### Work task
Range to reproduce from the entries below: the line with "const x = w / 2, y = h / 2;", the line with "const postGeo = chamferedBar(0.022, 0.022, postTop", and every line in between. Give them exactly and give nothing else.

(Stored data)
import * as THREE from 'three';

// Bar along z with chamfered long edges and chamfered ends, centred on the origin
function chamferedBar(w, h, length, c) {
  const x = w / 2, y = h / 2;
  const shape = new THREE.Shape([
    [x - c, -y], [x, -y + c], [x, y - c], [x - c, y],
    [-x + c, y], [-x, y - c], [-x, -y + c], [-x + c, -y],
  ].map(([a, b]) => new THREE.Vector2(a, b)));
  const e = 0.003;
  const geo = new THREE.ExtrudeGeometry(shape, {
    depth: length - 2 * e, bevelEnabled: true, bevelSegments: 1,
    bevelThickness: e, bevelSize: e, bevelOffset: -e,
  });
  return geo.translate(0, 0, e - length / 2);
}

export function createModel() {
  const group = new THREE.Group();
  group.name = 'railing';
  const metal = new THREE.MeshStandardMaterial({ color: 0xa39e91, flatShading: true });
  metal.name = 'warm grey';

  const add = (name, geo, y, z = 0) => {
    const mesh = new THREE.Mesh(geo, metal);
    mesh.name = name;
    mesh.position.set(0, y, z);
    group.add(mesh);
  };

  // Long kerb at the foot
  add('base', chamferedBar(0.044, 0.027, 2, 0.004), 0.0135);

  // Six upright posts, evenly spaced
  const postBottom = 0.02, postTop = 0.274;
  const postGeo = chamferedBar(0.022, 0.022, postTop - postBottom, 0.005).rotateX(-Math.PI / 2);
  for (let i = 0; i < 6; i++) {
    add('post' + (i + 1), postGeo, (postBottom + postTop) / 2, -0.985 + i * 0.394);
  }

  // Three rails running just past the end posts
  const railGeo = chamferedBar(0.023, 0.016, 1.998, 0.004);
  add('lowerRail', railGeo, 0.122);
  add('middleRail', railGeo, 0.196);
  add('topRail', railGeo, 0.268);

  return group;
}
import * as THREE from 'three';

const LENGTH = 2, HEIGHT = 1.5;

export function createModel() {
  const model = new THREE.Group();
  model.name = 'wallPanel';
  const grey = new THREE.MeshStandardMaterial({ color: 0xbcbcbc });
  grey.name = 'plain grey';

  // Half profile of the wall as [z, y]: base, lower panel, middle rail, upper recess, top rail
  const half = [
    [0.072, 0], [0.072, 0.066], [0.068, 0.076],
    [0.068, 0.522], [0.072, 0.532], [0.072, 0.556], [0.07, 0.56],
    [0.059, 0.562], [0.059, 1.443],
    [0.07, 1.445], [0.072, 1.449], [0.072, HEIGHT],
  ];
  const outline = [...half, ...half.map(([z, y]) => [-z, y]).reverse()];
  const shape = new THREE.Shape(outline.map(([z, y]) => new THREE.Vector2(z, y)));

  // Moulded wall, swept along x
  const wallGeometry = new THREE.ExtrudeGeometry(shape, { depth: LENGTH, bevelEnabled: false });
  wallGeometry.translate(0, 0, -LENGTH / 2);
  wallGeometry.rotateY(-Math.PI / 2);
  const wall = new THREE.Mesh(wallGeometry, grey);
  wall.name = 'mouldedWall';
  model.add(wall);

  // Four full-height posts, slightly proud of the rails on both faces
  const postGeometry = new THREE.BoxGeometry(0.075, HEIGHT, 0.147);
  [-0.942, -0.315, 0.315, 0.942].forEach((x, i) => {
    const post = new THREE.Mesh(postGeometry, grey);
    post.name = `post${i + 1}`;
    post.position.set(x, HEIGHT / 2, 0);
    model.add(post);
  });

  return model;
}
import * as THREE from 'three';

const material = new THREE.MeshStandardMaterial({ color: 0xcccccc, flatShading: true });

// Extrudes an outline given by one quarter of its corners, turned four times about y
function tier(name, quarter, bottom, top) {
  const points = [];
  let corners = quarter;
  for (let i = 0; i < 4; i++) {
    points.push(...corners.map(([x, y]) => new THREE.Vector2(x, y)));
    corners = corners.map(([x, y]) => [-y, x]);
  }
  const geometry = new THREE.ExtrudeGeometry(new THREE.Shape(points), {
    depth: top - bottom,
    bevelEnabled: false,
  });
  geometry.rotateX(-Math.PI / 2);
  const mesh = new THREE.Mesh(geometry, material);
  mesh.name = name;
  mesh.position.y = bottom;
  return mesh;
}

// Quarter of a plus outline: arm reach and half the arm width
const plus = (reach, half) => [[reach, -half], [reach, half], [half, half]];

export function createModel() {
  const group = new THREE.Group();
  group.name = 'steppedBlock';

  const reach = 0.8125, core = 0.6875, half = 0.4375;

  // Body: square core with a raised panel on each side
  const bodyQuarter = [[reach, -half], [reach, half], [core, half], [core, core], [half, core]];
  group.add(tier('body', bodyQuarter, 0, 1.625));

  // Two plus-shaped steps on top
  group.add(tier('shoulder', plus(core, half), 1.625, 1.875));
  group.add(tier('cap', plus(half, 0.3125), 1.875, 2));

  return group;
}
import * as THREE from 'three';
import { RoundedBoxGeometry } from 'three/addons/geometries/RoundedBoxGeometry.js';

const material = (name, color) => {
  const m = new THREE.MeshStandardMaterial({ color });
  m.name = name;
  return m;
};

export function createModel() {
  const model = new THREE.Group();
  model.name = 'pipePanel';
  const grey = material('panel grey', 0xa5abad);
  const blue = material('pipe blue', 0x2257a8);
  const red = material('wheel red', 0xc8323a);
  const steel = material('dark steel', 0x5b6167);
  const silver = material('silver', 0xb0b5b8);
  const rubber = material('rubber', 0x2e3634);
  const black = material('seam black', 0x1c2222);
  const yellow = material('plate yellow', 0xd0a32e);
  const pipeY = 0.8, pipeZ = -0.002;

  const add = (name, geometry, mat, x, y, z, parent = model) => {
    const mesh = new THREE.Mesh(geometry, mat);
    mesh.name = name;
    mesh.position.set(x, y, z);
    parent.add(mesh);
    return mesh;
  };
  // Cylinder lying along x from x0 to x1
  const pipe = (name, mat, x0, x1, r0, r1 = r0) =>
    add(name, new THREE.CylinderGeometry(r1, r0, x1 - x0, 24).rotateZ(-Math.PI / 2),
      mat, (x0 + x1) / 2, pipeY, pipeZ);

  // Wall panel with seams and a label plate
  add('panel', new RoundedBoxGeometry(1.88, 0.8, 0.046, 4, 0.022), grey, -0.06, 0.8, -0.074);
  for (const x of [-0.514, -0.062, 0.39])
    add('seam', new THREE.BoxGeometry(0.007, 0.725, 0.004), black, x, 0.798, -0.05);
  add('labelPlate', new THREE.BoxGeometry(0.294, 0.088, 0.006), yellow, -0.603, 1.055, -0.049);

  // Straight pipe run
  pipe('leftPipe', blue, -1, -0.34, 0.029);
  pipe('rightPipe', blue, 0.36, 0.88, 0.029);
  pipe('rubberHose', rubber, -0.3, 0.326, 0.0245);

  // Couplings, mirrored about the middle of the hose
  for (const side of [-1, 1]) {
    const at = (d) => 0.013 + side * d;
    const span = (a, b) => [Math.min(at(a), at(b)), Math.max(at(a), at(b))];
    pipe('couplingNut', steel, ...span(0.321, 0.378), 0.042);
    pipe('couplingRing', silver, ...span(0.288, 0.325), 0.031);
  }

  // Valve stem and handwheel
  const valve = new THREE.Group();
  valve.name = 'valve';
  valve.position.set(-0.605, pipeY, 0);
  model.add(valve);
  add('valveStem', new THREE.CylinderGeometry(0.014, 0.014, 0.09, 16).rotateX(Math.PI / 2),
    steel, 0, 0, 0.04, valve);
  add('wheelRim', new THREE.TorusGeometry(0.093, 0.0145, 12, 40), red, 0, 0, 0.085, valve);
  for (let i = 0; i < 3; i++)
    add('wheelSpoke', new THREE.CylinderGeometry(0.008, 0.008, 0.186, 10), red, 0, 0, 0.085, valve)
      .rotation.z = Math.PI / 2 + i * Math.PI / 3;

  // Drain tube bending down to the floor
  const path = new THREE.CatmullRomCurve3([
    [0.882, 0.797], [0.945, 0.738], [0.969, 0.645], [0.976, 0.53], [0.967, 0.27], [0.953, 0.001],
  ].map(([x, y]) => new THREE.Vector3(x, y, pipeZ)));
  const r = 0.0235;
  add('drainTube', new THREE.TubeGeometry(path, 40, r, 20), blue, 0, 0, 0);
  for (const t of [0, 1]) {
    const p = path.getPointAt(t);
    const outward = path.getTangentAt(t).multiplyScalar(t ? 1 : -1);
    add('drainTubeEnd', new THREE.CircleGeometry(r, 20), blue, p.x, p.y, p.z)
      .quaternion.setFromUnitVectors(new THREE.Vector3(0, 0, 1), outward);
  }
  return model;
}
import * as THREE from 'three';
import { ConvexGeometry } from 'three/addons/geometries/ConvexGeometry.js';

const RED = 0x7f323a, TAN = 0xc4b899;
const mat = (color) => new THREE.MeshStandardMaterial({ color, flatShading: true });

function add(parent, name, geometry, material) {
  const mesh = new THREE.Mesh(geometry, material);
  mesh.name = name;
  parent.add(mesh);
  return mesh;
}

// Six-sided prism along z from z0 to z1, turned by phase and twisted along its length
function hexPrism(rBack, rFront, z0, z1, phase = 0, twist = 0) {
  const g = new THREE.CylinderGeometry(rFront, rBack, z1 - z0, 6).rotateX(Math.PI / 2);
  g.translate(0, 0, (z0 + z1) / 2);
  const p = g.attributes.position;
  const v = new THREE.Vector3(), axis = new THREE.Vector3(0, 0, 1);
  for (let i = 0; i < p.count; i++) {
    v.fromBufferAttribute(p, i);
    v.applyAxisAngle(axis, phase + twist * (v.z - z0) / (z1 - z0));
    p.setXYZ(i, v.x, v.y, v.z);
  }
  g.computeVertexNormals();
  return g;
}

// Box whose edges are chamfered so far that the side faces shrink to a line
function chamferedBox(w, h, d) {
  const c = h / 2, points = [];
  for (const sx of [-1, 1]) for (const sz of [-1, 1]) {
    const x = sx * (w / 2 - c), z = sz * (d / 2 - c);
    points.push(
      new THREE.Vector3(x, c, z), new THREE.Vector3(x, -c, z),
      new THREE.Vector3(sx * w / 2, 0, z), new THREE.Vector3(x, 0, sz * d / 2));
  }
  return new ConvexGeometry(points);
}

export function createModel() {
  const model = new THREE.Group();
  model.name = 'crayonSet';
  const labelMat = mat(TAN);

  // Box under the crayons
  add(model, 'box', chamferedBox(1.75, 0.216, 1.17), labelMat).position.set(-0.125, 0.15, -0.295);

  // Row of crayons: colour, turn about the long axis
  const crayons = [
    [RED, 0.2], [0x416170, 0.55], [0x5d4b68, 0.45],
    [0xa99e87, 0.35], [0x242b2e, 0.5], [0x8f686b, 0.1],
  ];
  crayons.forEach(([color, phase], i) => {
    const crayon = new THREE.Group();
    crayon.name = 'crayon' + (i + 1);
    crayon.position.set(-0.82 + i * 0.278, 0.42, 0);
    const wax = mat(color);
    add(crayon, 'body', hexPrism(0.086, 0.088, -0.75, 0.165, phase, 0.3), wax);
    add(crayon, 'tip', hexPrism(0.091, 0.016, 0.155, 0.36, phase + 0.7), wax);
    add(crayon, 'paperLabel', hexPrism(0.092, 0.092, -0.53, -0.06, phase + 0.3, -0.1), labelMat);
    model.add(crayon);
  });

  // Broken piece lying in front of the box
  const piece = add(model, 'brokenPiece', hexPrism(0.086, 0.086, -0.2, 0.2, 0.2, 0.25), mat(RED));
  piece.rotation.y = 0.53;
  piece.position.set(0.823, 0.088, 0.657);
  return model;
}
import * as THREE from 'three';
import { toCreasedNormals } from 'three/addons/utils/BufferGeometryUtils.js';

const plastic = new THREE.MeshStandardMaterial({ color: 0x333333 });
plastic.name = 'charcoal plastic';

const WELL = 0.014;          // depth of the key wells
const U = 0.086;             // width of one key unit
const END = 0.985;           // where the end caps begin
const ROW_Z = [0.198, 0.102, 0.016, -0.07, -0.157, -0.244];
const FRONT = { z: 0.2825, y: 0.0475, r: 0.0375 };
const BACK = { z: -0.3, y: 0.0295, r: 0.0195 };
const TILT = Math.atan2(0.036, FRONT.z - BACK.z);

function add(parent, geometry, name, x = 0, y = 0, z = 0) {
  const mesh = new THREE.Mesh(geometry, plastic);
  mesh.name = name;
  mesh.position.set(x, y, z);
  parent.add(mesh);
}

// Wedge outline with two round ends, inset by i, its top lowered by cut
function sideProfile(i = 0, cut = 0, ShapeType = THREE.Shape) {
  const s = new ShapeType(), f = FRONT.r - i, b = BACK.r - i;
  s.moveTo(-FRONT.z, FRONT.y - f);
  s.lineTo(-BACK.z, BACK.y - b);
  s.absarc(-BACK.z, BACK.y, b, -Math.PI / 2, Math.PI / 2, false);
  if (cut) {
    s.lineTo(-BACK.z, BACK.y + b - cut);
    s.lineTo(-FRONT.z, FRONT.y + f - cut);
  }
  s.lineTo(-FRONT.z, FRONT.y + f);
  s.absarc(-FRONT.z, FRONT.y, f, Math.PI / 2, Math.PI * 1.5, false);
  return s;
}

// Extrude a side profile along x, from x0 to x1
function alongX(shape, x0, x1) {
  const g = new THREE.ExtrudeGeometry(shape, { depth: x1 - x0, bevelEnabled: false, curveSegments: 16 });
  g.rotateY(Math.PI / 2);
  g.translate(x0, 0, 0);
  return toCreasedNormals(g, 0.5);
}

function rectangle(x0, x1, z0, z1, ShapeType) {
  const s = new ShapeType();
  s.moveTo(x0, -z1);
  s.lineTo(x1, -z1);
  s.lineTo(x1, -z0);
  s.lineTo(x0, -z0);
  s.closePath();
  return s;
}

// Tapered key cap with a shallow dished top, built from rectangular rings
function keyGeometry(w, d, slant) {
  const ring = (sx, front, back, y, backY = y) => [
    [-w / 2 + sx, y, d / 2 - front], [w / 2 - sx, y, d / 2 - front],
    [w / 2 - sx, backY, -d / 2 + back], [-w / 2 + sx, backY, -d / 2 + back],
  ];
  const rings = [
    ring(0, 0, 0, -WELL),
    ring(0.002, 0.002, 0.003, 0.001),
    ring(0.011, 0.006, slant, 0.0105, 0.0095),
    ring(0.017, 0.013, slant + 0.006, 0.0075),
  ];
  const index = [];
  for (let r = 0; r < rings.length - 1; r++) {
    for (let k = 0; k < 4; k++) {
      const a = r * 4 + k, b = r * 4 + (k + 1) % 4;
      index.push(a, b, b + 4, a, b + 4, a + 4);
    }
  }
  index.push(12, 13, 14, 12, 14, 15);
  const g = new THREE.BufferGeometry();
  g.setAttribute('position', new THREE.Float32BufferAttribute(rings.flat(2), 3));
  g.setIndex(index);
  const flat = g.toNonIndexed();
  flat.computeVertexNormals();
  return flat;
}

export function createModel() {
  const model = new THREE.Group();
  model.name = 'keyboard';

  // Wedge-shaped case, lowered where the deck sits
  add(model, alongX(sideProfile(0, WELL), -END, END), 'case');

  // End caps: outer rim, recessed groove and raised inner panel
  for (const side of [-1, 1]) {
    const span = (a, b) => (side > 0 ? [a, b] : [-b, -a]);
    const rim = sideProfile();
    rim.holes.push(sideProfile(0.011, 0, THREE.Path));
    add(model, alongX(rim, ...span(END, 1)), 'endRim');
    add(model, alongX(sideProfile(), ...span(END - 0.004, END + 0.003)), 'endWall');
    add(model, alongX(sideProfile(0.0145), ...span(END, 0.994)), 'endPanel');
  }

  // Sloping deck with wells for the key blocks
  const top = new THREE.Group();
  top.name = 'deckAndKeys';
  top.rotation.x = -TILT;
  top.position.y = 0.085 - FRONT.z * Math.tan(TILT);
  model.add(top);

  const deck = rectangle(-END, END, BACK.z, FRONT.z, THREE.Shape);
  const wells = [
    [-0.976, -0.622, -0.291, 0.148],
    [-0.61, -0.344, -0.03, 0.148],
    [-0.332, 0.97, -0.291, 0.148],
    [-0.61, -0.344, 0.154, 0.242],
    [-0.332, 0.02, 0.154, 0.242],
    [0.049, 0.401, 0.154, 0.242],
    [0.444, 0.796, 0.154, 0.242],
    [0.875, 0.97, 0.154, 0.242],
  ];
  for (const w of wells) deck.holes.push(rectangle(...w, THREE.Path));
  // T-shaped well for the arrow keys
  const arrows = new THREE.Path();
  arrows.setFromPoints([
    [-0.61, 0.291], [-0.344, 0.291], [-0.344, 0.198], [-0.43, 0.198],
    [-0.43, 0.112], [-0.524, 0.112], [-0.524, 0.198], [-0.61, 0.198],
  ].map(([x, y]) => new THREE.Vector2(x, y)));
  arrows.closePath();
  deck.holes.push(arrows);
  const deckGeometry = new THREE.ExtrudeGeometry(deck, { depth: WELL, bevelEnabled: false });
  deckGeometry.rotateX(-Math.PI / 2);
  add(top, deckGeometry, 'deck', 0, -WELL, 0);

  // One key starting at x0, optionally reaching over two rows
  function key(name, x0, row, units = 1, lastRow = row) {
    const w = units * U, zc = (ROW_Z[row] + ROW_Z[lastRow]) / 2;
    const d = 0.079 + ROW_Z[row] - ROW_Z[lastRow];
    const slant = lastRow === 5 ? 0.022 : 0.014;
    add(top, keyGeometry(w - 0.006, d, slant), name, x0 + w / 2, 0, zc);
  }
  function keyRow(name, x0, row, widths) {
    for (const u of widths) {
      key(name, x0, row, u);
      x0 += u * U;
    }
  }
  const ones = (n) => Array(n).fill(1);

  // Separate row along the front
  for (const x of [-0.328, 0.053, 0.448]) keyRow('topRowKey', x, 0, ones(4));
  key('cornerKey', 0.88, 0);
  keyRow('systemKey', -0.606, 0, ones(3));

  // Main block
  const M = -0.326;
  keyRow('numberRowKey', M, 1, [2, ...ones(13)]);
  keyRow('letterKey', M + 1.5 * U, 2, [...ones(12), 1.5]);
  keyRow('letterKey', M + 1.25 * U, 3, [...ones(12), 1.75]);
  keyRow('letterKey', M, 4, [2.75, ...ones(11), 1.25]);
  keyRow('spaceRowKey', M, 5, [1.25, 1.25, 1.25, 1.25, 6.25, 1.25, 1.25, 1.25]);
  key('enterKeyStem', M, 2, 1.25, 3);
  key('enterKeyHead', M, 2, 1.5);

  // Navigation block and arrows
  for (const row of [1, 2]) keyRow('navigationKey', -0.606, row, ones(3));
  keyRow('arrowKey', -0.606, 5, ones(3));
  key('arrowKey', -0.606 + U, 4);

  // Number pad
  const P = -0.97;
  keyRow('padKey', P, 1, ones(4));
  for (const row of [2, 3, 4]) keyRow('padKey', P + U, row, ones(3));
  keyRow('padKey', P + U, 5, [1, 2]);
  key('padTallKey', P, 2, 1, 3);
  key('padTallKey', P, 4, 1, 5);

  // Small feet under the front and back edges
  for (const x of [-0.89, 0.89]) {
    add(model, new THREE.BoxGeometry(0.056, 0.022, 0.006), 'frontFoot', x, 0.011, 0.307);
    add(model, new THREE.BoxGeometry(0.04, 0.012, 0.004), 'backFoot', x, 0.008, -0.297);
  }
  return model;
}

### Written response
  const x = w / 2, y = h / 2;
  const shape = new THREE.Shape([
    [x - c, -y], [x, -y + c], [x, y - c], [x - c, y],
    [-x + c, y], [-x, y - c], [-x, -y + c], [-x + c, -y],
  ].map(([a, b]) => new THREE.Vector2(a, b)));
  const e = 0.003;
  const geo = new THREE.ExtrudeGeometry(shape, {
    depth: length - 2 * e, bevelEnabled: true, bevelSegments: 1,
    bevelThickness: e, bevelSize: e, bevelOffset: -e,
  });
  return geo.translate(0, 0, e - length / 2);
}

export function createModel() {
  const group = new THREE.Group();
  group.name = 'railing';
  const metal = new THREE.MeshStandardMaterial({ color: 0xa39e91, flatShading: true });
  metal.name = 'warm grey';

  const add = (name, geo, y, z = 0) => {
    const mesh = new THREE.Mesh(geo, metal);
    mesh.name = name;
    mesh.position.set(0, y, z);
    group.add(mesh);
  };

  // Long kerb at the foot
  add('base', chamferedBar(0.044, 0.027, 2, 0.004), 0.0135);

  // Six upright posts, evenly spaced
  const postBottom = 0.02, postTop = 0.274;
  const postGeo = chamferedBar(0.022, 0.022, postTop - postBottom, 0.005).rotateX(-Math.PI / 2);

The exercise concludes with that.